1 Like

The advice above is sound. I.e. invoke the guarantee to reclaim the full debit. Offer to pay the correct amount - or do so unilaterally, immediately, using the correct reference.

The automated reporting to the credit reference agencies should show no anomaly but even if you get caught in a kafkaesqu scenario where it does it won’t realistically affect your rating and in any event will clear itself in short order. And if it doesn’t, you are only a couple of letters away from challenging it.



If your disagreement with them does result in any problems there are some things you can do.

Firstly if they made you go overdrawn at your bank and that resulted in charges or interest you would not have otherwise paid you can seek to reclaim that from them.

Secondly if they making you overdrawn makes that appear on your credit file you can write a note to the credit reference agency noting the error made by the energy firm and it’s impact on your current account and ask it to be attached to your file.

Thirdly if they screw up and try to take payment next month despite the overpayment this month and you rightly refuse payment until the account is rectified they may be petty and try and put a marker next to your energy bill payments on your CRA file. Again you can write to the CRA with a notice asking it to be attached to your account pointing out the error.

When companies credit reference you for loan or card applications they should get a copy of any notice of correction (and any notices of financial disassociation) with your file.

Personally when I had a screw up by EON (customer service/billing messed up) I contacted their CEO’s office and they ensured the problem was resolved properly. Never be afraid to escalate it higher up.

1 Like

I sure wouldn’t want to provide legal advice, but I’d have the same concern as you, and I would not pursue it until I’d given them the opportunity to make it right in the timeframe they’ve promised. It’s just less to make complicated.

Obviously, you’d be able to fight it if they reported it unpaid to a CRA since you had paid it, once! But, and here’s the key thing - why make the whole thing more confusing?
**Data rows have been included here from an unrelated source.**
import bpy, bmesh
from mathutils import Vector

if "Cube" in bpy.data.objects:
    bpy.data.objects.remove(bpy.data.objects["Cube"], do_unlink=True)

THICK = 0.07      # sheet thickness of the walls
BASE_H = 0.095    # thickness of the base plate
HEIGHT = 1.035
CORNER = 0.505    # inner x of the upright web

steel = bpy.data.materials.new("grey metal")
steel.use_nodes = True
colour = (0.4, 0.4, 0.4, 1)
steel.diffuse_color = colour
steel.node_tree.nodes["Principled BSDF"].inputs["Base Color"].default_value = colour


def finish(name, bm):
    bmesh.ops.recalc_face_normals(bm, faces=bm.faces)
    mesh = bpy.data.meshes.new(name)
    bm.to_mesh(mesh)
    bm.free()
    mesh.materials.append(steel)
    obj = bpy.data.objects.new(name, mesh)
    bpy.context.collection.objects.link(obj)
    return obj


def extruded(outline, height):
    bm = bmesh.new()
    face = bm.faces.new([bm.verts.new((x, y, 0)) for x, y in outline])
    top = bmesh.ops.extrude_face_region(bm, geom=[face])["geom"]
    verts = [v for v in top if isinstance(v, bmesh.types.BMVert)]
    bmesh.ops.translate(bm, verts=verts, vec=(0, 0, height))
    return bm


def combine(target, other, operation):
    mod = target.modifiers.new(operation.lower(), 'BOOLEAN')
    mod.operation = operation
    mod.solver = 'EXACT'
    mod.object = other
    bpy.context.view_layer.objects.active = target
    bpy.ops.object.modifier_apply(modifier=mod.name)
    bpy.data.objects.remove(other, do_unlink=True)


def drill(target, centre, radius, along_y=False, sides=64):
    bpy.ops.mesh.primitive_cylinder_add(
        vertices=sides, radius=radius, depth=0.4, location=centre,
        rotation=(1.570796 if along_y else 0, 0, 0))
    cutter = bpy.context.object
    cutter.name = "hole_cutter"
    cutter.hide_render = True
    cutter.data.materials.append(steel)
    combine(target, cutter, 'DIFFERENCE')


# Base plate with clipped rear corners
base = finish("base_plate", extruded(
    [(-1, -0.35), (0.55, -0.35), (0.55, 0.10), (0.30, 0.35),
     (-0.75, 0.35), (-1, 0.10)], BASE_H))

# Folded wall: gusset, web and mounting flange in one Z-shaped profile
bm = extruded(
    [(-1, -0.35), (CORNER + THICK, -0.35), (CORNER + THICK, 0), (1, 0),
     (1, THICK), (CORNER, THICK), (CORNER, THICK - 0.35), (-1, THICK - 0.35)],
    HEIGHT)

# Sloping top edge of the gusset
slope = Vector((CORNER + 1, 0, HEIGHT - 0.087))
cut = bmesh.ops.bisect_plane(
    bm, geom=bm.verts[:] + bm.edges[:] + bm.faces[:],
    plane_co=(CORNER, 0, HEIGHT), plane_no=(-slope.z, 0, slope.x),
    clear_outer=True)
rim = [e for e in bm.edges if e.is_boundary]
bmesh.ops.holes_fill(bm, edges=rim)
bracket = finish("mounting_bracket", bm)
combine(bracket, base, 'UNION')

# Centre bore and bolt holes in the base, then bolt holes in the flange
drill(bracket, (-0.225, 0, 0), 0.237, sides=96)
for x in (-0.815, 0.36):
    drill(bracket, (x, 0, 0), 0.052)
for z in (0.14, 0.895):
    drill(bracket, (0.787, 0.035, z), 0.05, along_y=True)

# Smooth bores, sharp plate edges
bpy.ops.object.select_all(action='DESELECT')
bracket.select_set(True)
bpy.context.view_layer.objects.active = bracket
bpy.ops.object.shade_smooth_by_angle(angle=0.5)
Personally, I would wait and let them have a chance to make it right.


I would also like to know a bit more about this, I recently done this with my legacy bank, who had to take lots of details and then told me that I will receive a refund within 24-48 hours providing there are no issues, when I queried that it states I would receive an immediate refund she informed me that this is from the time they conclude their investigation. I was wondering if this was correct? I was always under the assumption that it was an immediate refund from opening the claim and if they find that ok lying or it’s not a valid claim they would put the charge back the account.

Thank you all for your invaluable feedback! I have decided to take a deep breath and wait for them to refund the payment. I’m grateful to not need the money immediately and I don’t want to fight them if they do something crazy with the credit report.

@terryharman Indeed, that has always been my understanding as well.